Bring your sexual health up, even if your doctor doesn’t ask you about STIs, Dr. Pregler says. "Tell them you're sexually active. If you think your partner may have HIV and you're at risk, ask about preventive medication. Communication is so important."
This Is Life
Her boyfriend was "an ex-drug user, single dad, nice guy." Unfortunately for Jennifer Vaughan, 49, of Watsonville, CA, he also had HIV—and Jennifer had no idea. She couldn't understand why she was so sick, including a bout with pneumonia, until her diagnosis at age 45.
She controls her HIV with medication, which has come a long way in recent decades. Now, if you take HIV medication correctly, it’s totally possible to live an otherwise healthy life. "You can't even see HIV on my blood work," Vaughan says. She's happily married and reflects calmly about then and now, sharing her insight on her YouTube channel, Jennifer's Positive Life, which has more than 41,000 subscribers.

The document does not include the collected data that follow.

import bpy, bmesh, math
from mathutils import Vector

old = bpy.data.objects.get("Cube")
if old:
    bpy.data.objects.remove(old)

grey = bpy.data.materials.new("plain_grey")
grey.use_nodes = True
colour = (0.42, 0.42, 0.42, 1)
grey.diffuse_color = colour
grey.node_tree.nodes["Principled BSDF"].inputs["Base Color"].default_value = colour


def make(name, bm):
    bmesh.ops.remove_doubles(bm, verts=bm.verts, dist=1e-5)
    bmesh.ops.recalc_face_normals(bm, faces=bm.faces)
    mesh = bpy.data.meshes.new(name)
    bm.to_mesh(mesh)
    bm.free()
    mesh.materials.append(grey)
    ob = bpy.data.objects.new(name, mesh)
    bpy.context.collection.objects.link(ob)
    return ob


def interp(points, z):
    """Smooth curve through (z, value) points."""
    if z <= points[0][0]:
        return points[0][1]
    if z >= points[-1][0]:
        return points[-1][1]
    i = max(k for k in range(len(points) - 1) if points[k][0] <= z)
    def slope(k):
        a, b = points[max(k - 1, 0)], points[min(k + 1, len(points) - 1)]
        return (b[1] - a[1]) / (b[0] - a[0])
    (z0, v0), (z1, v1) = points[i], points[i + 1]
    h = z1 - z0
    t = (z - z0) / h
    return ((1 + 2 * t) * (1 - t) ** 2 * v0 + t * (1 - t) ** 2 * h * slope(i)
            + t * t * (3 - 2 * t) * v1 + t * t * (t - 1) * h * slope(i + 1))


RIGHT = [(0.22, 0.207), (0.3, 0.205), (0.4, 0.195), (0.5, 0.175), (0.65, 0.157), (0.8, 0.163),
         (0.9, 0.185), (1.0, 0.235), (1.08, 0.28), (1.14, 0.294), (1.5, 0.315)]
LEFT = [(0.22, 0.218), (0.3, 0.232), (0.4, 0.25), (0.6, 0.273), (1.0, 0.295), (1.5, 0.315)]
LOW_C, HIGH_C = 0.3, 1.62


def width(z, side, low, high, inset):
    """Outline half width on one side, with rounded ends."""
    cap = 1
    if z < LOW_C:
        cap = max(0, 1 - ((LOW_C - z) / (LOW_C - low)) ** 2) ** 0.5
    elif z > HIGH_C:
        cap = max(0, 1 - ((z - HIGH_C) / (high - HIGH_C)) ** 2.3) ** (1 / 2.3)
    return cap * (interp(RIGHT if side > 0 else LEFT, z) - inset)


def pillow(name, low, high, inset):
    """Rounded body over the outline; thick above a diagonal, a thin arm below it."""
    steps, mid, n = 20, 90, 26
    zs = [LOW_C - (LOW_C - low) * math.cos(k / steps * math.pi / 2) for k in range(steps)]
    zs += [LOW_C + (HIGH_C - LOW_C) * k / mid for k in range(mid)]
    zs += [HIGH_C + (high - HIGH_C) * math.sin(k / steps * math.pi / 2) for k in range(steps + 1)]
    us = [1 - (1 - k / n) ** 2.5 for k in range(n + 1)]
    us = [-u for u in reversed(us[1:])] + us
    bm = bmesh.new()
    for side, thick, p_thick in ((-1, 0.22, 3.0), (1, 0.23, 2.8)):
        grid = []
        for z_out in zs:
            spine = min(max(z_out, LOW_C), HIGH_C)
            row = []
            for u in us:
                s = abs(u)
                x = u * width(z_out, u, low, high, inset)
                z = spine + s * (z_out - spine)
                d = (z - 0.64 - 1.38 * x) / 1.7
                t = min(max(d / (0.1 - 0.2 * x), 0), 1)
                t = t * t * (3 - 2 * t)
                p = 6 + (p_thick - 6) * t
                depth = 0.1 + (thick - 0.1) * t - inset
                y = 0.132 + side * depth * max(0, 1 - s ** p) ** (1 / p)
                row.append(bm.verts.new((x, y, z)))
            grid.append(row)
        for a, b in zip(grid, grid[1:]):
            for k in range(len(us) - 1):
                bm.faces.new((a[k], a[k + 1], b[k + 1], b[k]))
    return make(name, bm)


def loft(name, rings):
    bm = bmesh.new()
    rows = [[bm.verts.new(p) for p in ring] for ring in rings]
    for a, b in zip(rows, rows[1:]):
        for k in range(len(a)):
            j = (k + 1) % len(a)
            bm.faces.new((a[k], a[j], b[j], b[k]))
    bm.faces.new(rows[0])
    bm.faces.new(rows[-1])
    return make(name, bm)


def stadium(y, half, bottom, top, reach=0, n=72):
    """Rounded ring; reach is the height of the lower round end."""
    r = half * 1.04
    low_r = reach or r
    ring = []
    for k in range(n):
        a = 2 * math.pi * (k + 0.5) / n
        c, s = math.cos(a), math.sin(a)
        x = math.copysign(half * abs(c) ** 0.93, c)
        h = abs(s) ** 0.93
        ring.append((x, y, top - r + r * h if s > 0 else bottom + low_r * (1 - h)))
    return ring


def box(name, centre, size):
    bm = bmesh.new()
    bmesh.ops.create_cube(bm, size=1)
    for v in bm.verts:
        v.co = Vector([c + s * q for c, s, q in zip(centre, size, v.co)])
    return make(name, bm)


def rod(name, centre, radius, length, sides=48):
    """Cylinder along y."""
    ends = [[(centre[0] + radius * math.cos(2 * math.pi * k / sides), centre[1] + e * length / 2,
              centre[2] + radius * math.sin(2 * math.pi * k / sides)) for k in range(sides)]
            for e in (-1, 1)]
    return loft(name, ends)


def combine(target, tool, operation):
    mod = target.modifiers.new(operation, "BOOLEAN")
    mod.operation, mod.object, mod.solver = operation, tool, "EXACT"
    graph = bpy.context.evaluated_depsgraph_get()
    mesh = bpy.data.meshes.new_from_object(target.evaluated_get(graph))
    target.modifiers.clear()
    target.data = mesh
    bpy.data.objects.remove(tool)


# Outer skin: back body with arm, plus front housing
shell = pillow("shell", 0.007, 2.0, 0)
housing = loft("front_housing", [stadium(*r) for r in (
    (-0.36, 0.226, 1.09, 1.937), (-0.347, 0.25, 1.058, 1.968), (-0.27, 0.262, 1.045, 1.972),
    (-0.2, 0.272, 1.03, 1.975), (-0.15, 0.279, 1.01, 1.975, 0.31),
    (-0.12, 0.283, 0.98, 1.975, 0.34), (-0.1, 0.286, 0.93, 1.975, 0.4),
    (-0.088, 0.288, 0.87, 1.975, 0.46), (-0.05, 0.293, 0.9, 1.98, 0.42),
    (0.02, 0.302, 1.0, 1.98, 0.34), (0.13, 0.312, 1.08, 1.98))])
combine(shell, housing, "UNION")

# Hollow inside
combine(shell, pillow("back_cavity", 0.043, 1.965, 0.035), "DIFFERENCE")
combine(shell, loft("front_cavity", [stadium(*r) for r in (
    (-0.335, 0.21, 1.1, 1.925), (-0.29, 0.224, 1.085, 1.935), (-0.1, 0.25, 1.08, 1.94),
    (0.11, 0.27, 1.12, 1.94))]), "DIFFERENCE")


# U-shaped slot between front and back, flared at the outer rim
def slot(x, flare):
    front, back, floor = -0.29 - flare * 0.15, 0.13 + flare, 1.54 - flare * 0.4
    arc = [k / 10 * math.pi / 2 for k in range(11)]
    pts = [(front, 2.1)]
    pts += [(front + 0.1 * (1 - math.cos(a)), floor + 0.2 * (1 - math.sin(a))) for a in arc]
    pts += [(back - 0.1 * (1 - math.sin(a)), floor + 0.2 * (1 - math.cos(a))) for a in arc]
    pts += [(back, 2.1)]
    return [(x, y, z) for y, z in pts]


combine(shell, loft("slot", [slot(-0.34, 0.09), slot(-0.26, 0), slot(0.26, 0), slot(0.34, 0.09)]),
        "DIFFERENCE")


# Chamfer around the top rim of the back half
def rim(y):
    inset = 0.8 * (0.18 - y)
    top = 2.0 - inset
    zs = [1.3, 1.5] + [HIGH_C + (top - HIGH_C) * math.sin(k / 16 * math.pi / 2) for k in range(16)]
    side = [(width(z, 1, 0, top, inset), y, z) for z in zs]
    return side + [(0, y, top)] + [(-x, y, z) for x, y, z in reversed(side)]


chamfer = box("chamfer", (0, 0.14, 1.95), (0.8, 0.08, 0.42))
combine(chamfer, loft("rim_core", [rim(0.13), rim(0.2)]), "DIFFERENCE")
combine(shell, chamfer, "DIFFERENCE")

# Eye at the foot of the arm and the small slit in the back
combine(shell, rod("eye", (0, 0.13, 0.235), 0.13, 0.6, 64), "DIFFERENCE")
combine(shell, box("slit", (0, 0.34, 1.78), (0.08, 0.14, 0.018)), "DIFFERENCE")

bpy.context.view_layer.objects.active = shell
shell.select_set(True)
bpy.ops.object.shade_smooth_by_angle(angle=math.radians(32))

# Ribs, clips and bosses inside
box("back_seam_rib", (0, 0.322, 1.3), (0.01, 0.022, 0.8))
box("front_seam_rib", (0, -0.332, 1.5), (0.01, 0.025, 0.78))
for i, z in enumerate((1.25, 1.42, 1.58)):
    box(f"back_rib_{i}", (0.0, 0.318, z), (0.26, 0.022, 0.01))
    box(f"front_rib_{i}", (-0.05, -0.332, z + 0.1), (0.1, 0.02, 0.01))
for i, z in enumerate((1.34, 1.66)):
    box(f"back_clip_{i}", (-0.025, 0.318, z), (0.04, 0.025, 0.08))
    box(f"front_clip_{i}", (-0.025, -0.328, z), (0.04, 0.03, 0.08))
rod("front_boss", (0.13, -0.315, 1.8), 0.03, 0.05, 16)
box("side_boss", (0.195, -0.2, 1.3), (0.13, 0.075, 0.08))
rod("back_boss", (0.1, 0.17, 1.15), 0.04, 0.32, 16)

While even an HIV diagnosis is no longer a death sentence, Vaughan and other advocates and experts agree: The more you know about your sexual health and the sexual health of your partners, the better.
"Make sure you know someone's sexual history before you hop in the sack," she advises. "They may look great on paper, but we're human, and this is life. What happened to me is my problem, and I didn't take responsibility for my own body. I don't blame the person that had it. I could have done more, yes, but I don't regret anything and I have forgiven myself for that."
See more helpful articles:
How to Tell Your Partner You Have Herpes
How My Lowest Moments After Herpes Diagnosis Led Me to Find a New Purpose
Age and Ethnicity Can Impact HIV Testing